• _TASK TO CARRY OUT_
Whenever the word "cell" turns up in a line of the data below, copy that line.

Data extracted from a collection:
-*-*-

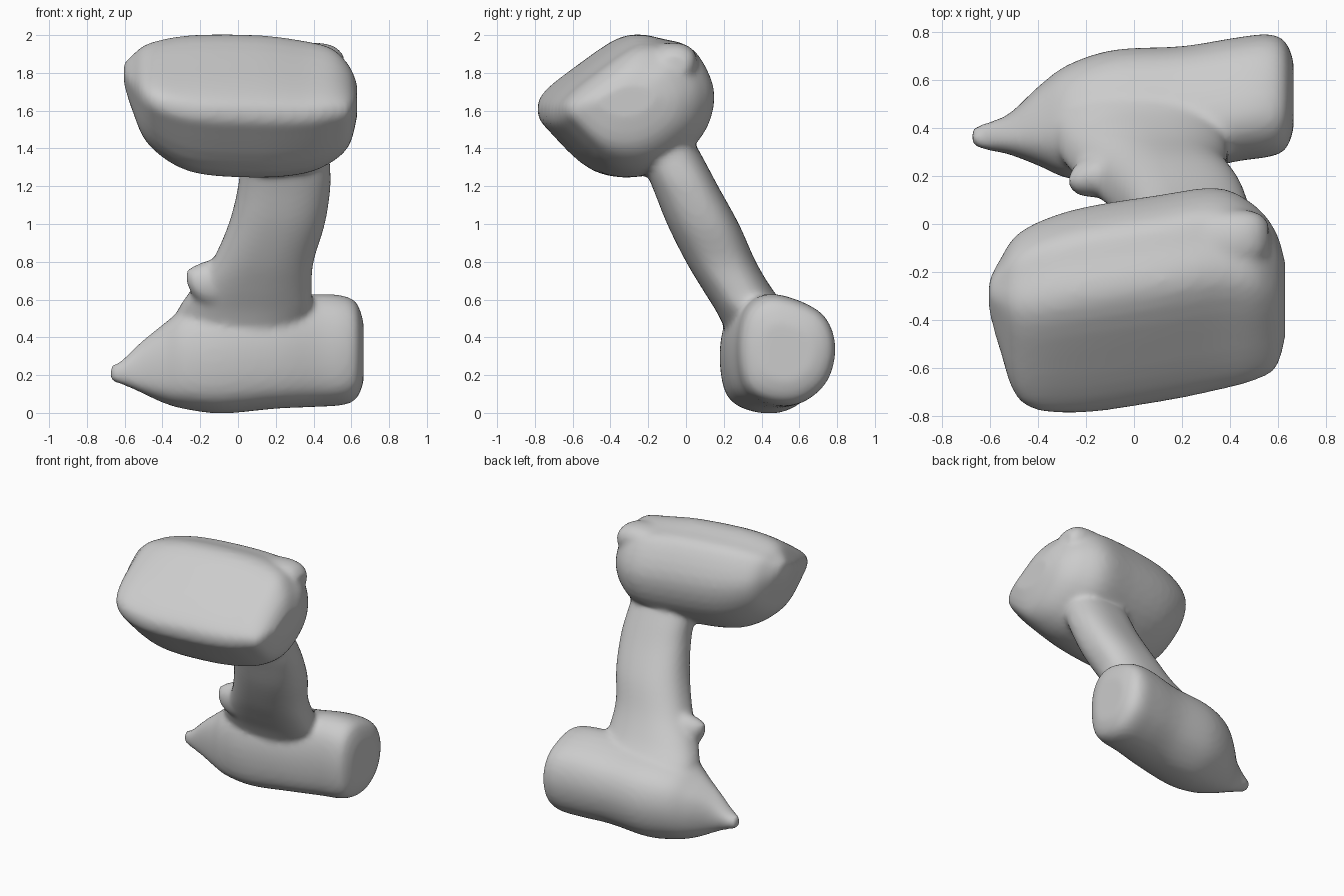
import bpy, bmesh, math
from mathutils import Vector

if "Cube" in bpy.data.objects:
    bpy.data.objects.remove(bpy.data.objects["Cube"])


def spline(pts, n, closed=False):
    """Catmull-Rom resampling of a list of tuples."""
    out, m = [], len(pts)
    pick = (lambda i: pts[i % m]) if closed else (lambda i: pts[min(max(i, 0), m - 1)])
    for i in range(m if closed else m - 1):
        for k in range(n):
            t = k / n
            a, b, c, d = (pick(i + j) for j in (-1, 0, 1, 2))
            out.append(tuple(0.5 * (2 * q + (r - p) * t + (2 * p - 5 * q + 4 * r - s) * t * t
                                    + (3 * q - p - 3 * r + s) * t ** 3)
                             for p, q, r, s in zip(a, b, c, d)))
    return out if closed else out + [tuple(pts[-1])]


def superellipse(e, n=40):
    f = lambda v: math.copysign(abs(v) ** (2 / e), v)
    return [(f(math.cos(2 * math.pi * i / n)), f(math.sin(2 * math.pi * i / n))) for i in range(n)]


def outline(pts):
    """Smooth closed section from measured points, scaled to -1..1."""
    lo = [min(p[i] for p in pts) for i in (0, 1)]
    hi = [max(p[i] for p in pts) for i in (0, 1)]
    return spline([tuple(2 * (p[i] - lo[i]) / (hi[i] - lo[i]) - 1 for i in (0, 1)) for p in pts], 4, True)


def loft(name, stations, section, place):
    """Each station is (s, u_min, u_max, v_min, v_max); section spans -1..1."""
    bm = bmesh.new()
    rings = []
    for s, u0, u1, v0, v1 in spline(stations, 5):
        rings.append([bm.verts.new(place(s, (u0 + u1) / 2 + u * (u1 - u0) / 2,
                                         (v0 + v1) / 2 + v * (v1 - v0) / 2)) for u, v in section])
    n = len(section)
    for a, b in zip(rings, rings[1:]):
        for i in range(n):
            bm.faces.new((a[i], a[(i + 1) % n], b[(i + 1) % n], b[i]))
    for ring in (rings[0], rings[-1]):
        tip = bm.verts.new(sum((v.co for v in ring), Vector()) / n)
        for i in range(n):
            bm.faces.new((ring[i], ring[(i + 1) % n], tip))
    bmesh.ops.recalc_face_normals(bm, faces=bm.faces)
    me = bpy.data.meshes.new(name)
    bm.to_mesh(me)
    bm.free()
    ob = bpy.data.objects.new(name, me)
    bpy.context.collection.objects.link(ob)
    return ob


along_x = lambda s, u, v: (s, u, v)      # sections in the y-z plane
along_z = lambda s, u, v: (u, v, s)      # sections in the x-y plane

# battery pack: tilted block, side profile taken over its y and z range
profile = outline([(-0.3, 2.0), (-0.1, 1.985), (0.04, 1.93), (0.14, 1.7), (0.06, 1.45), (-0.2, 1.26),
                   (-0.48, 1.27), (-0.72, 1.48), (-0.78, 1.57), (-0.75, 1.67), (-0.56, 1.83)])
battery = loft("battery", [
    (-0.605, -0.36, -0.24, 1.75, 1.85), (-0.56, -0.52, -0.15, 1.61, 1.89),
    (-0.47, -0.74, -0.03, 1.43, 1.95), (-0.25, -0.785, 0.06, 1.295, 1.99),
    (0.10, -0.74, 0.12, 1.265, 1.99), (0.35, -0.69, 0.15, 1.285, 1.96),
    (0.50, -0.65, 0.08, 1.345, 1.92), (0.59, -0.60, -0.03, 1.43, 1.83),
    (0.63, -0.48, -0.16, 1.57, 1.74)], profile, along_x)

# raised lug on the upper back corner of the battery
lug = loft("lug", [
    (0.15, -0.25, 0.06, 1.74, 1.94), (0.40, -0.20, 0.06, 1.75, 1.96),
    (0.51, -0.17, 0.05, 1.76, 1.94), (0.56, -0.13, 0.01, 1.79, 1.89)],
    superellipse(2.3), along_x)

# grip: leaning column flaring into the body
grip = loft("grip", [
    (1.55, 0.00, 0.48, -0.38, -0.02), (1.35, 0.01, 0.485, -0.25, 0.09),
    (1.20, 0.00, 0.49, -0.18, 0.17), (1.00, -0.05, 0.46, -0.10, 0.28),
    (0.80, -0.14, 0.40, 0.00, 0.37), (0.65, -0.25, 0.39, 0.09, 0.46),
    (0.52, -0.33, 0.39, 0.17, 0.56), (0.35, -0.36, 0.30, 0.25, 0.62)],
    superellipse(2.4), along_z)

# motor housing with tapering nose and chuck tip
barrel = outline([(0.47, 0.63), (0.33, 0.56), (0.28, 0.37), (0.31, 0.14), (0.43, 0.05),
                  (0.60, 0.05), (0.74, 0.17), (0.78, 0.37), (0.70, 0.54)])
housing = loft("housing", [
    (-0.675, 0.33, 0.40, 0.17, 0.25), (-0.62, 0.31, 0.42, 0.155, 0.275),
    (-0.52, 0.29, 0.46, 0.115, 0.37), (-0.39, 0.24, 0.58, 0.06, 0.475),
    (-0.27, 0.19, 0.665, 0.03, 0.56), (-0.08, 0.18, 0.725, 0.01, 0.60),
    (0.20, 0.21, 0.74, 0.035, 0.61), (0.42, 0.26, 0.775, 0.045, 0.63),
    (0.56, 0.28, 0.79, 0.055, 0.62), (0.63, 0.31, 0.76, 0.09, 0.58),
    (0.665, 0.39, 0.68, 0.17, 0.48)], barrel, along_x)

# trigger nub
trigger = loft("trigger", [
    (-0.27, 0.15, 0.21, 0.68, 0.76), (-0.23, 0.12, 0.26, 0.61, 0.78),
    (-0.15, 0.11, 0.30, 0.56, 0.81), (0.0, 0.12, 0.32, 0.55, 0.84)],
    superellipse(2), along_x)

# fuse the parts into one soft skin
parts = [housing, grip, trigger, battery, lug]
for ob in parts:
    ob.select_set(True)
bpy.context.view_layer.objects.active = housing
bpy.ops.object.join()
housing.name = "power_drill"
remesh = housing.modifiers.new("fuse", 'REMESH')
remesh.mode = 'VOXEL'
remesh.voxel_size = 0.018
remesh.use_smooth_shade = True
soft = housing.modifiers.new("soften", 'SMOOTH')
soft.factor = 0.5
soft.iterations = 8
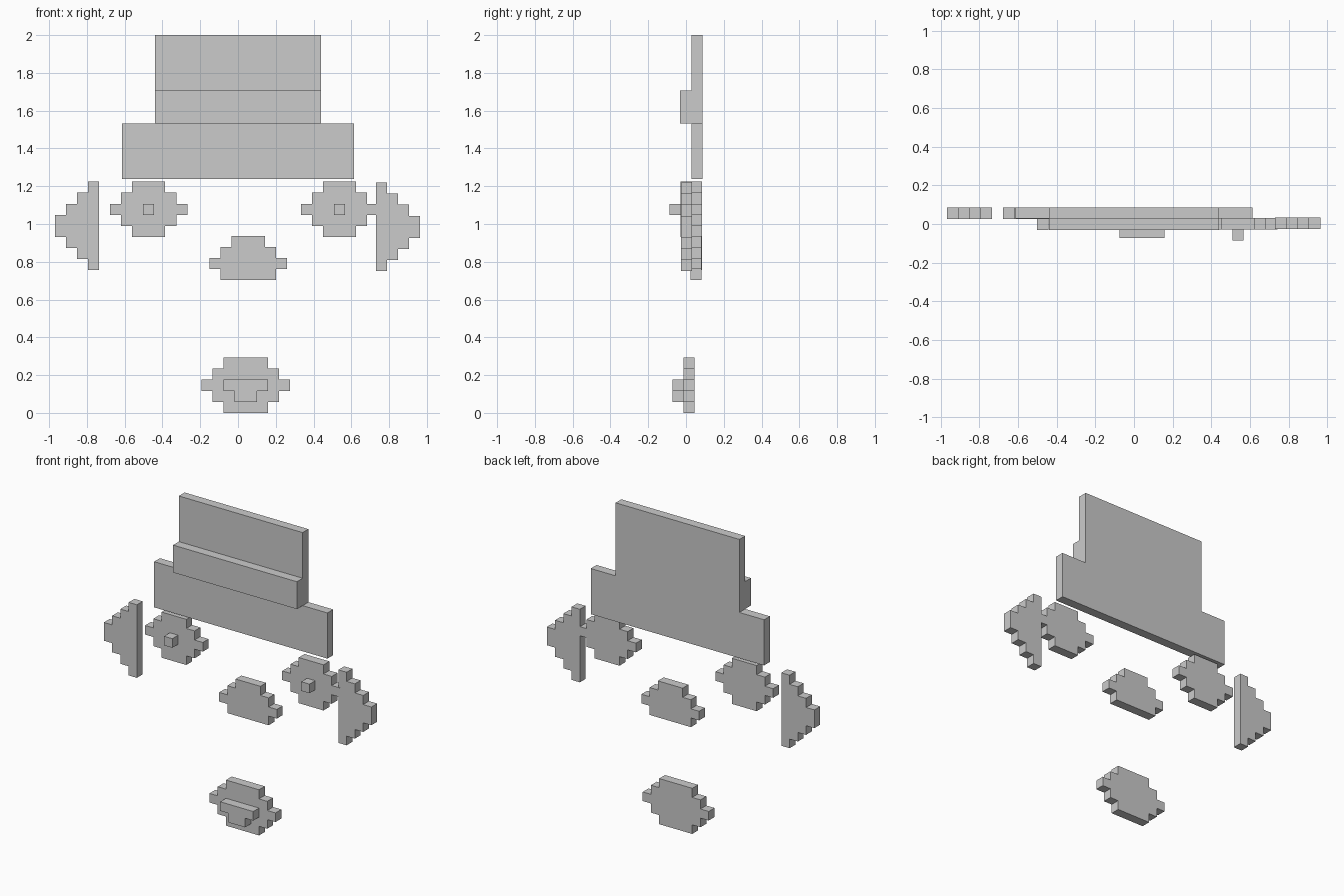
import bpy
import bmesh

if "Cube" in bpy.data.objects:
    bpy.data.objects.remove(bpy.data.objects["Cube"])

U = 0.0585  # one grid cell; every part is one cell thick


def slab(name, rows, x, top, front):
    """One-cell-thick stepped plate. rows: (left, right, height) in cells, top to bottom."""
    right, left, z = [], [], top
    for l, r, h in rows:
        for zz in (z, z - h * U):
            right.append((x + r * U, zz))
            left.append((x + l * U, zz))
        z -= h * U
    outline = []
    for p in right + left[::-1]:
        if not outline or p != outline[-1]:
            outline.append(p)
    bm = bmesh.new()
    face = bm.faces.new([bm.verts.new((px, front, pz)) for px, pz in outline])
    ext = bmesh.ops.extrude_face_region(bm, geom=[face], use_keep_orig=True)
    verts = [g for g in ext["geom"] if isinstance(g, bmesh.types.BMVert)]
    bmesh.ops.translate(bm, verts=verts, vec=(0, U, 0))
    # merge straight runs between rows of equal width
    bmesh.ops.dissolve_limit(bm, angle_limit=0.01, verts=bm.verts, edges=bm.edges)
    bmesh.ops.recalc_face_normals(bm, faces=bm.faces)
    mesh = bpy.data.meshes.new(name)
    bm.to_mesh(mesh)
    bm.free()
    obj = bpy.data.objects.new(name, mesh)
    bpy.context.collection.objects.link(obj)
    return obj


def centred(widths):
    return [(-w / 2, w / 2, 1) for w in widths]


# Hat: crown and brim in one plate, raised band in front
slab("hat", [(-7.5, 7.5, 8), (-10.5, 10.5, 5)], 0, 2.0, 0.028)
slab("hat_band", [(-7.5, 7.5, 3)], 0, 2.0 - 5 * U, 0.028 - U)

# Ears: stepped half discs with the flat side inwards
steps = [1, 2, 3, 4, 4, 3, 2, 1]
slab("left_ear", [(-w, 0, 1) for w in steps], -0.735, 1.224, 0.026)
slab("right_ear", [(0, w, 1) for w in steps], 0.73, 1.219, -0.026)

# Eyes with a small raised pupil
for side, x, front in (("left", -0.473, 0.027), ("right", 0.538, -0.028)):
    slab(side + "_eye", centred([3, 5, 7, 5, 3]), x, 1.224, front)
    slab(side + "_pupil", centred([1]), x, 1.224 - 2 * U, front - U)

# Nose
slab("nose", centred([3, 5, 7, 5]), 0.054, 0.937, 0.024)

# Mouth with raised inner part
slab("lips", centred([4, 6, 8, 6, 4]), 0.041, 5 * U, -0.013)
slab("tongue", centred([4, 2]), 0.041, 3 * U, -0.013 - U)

-*-*-

• _ANSWER_
U = 0.0585  # one grid cell; every part is one cell thick
    """One-cell-thick stepped plate. rows: (left, right, height) in cells, top to bottom."""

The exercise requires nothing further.